* YOUR OBJECTIVE *
Within the listing below, locate all lines containing the word "name". Copy each one.

↓↓↓

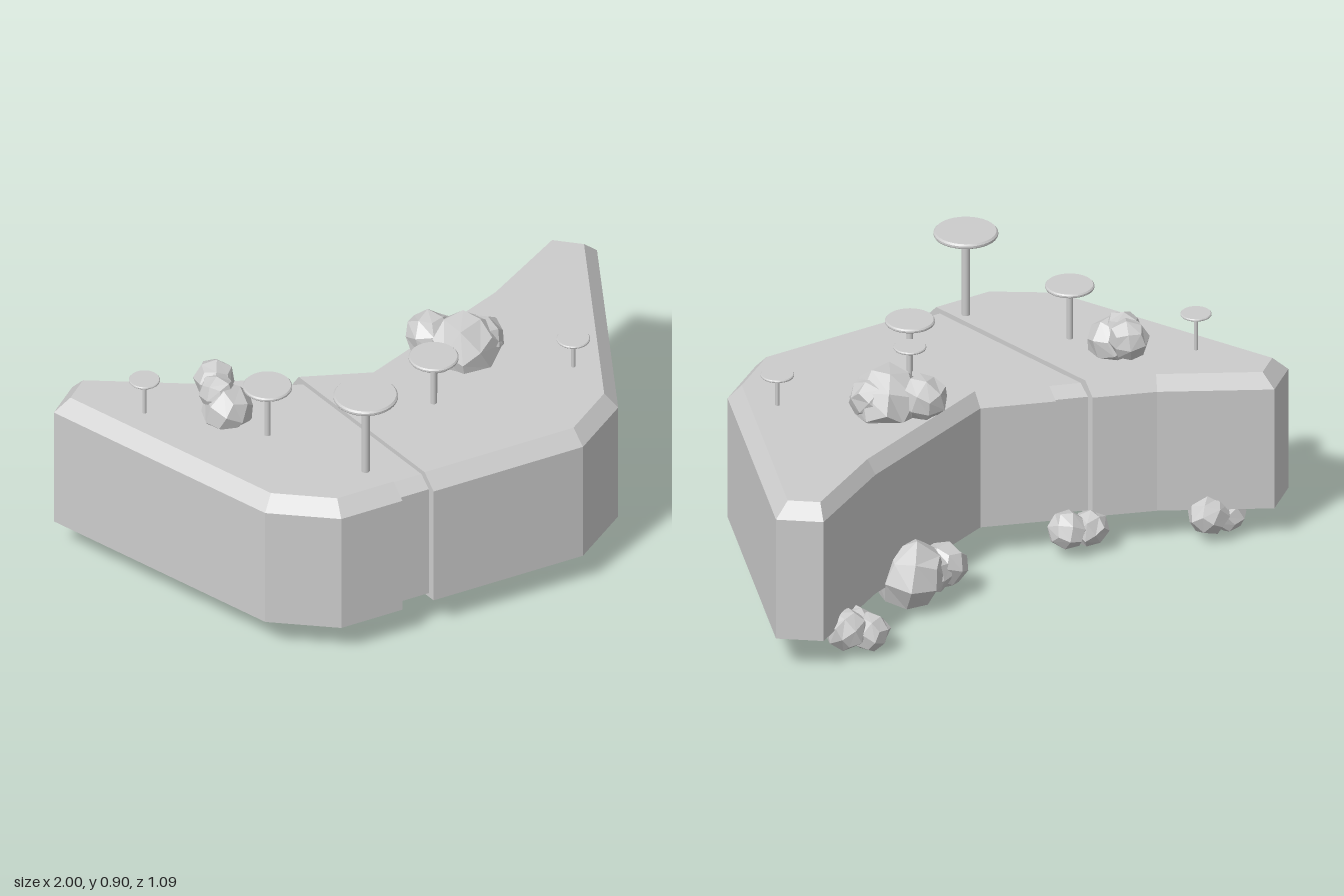
import * as THREE from 'three';
import { toCreasedNormals } from 'three/addons/utils/BufferGeometryUtils.js';

const mat = new THREE.MeshStandardMaterial({ color: 0xcccccc });
const flatMat = new THREE.MeshStandardMaterial({ color: 0xcccccc, flatShading: true });

// Moves each edge of a counter-clockwise outline inwards by its own distance
function inset(pts, dist) {
  const n = pts.length;
  const lines = pts.map((p, i) => {
    const d = pts[(i + 1) % n].clone().sub(p).normalize();
    return { p: p.clone().add(new THREE.Vector2(-d.y, d.x).multiplyScalar(dist[i])), d };
  });
  return lines.map((b, i) => {
    const a = lines[(i + n - 1) % n];
    const t = b.p.clone().sub(a.p).cross(b.d) / a.d.cross(b.d);
    return a.p.clone().addScaledVector(a.d, t);
  });
}

// Joins outlines at rising heights into a closed solid
function loft(rings, heights) {
  const pos = [];
  const put = (r, i) => pos.push(rings[r][i].x, heights[r], -rings[r][i].y);
  const n = rings[0].length, top = rings.length - 1;
  for (let r = 0; r < top; r++) {
    for (let i = 0; i < n; i++) {
      const j = (i + 1) % n;
      put(r, i); put(r, j); put(r + 1, j);
      put(r, i); put(r + 1, j); put(r + 1, i);
    }
  }
  for (const [a, b, c] of THREE.ShapeUtils.triangulateShape(rings[0], [])) {
    put(0, a); put(0, c); put(0, b);
  }
  for (const [a, b, c] of THREE.ShapeUtils.triangulateShape(rings[top], [])) {
    put(top, a); put(top, b); put(top, c);
  }
  const g = new THREE.BufferGeometry();
  g.setAttribute('position', new THREE.Float32BufferAttribute(pos, 3));
  g.computeVertexNormals();
  return g;
}

const outline = (xz) => xz.map(([x, z]) => new THREE.Vector2(x, -z));

function slab(name, pts, bevel, y0, y1, y2) {
  const mesh = new THREE.Mesh(loft([pts, pts, inset(pts, bevel)], [y0, y1, y2]), flatMat);
  mesh.name = name;
  return mesh;
}

// Faceted boulder: a subdivided cube pushed out to an uneven ball
function boulder(x, y, z, r, seed) {
  const g = new THREE.BoxGeometry(1, 1, 1, 2, 2, 2);
  const p = g.attributes.position, v = new THREE.Vector3();
  for (let i = 0; i < p.count; i++) {
    v.fromBufferAttribute(p, i);
    const h = Math.sin(v.x * 25.3 + v.y * 47.1 + v.z * 71.7 + seed * 13.7) * 43.5;
    v.normalize().multiplyScalar(r * (0.95 + 0.13 * (h - Math.floor(h))));
    p.setXYZ(i, v.x, v.y, v.z);
  }
  const m = new THREE.Mesh(g, flatMat);
  m.position.set(x, y, z);
  m.rotation.set(seed * 1.3, seed * 2.1, seed * 0.7);
  m.name = 'boulder';
  return m;
}

function mushroom(x, z, r, top) {
  const g = new THREE.Group();
  g.name = 'mushroom';
  const h = 0.4 * r, ground = 0.57, stemH = top - h - ground + 0.005;
  const stem = new THREE.Mesh(new THREE.CylinderGeometry(r * 0.13, r * 0.13, stemH, 16), mat);
  stem.position.y = ground + stemH / 2;
  stem.name = 'stem';
  const profile = [[0, 0], [0.32, 0], [0.98, 0.62], [1, 0.7], [1, 0.86], [0.95, 1], [0, 1]]
    .map(([a, b]) => new THREE.Vector2(a * r, b * h));
  const cap = new THREE.Mesh(toCreasedNormals(new THREE.LatheGeometry(profile, 32), 0.5), mat);
  cap.position.y = top - h;
  cap.name = 'cap';
  g.add(stem, cap);
  g.position.set(x, 0, z);
  return g;
}

export function createModel() {
  const model = new THREE.Group();
  model.name = 'crescentPlatform';

  // Platform halves, bevelled on every edge except the groove
  const left = outline([[-0.65, 0.4], [-0.445, 0.545], [-0.22, 0.545], [-0.35, -0.25],
    [-0.55, -0.33], [-0.88, -0.525], [-1, -0.425]]);
  const right = outline([[-0.105, 0.545], [0.445, 0.545], [0.65, 0.4], [1, -0.425],
    [0.88, -0.525], [0.55, -0.33], [0, -0.115], [-0.235, -0.207]]);
  model.add(slab('platformRightHalf', left, [0.045, 0.048, 0, 0.03, 0.03, 0.045, 0.045], 0.12, 0.555, 0.605));
  model.add(slab('platformLeftHalf', right, [0.048, 0.045, 0.045, 0.045, 0.03, 0.03, 0.03, 0], 0.12, 0.555, 0.605));

  // Recessed strip between the halves
  const gap = outline([[-0.22, 0.545], [-0.105, 0.545], [-0.235, -0.207], [-0.35, -0.25]]);
  model.add(slab('grooveStrip', inset(gap, [0.025, -0.01, 0.02, -0.01]), [0.04, 0, 0.03, 0], 0.135, 0.55, 0.588));

  // Mushrooms: x, z, cap radius, height
  for (const m of [[-0.28, 0.4, 0.106, 0.912], [-0.47, 0.07, 0.081, 0.803], [0.095, 0.16, 0.082, 0.793],
    [0.128, 0.11, 0.054, 0.725], [-0.77, -0.225, 0.051, 0.74], [0.595, 0.187, 0.055, 0.72]]) {
    model.add(mushroom(...m));
  }

  // Boulders: x, y, z, radius
  const clusters = {
    topBouldersLeft: [[0.315, 0.64, -0.035, 0.12], [0.23, 0.66, -0.125, 0.08], [0.37, 0.66, -0.03, 0.075]],
    topBouldersRight: [[-0.54, 0.64, -0.08, 0.085], [-0.535, 0.69, -0.18, 0.068], [-0.56, 0.69, -0.11, 0.062]],
    lowerBouldersLeft: [[0.38, 0.125, -0.28, 0.118], [0.25, 0.12, -0.28, 0.078], [0.31, 0.12, -0.3, 0.07]],
    lowerBouldersLeftTip: [[0.67, 0.08, -0.485, 0.065], [0.75, 0.1, -0.46, 0.07], [0.69, 0.085, -0.43, 0.065]],
    lowerBouldersRight: [[-0.335, 0.085, -0.255, 0.065], [-0.25, 0.1, -0.25, 0.066]],
    lowerBouldersRightTip: [[-0.78, 0.08, -0.4, 0.062], [-0.7, 0.1, -0.405, 0.07]],
  };
  let seed = 1;
  for (const [name, list] of Object.entries(clusters)) {
    const group = new THREE.Group();
    group.name = name;
    for (const b of list) group.add(boulder(...b, seed++));
    model.add(group);
  }
  return model;
}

↑↑↑

* PROBLEM SOLUTION *
function slab(name, pts, bevel, y0, y1, y2) {
  mesh.name = name;
  m.name = 'boulder';
  g.name = 'mushroom';
  stem.name = 'stem';
  cap.name = 'cap';
  model.name = 'crescentPlatform';
  for (const [name, list] of Object.entries(clusters)) {
    group.name = name;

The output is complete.